• REQUIRED WORK
Where a line in the records below includes "name", pull that line out.

——————————

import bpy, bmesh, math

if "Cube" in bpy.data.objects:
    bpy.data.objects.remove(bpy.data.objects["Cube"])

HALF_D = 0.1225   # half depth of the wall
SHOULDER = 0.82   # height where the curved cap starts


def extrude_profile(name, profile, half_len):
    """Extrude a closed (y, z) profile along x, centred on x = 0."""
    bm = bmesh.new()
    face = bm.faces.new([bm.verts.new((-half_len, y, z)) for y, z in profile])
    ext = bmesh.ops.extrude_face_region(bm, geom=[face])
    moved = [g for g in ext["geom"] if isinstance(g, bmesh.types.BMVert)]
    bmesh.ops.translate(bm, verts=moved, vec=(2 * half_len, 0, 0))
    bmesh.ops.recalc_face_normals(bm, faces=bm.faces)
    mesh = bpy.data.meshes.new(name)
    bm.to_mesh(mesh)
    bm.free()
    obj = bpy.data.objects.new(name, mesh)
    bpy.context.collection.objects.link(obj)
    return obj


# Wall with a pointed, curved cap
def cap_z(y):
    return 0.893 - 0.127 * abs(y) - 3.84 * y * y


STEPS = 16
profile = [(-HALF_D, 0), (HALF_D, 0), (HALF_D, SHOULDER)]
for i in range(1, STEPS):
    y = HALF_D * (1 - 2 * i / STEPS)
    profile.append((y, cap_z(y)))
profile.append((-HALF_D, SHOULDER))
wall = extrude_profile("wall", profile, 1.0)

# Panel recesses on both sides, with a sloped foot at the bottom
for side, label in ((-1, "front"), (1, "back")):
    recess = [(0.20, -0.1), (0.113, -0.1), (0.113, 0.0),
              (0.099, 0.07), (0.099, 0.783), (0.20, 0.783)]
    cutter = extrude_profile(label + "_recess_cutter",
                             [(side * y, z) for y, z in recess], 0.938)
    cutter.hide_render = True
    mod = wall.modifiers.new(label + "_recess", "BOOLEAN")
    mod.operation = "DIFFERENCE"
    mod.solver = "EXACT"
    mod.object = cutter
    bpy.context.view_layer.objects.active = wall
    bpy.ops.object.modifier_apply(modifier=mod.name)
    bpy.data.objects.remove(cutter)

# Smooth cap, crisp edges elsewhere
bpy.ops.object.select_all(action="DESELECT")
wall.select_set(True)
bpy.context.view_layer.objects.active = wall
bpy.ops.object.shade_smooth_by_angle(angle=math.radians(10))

——————————

• EXPECTED ANSWER
def extrude_profile(name, profile, half_len):
    mesh = bpy.data.meshes.new(name)
    obj = bpy.data.objects.new(name, mesh)
    bpy.ops.object.modifier_apply(modifier=mod.name)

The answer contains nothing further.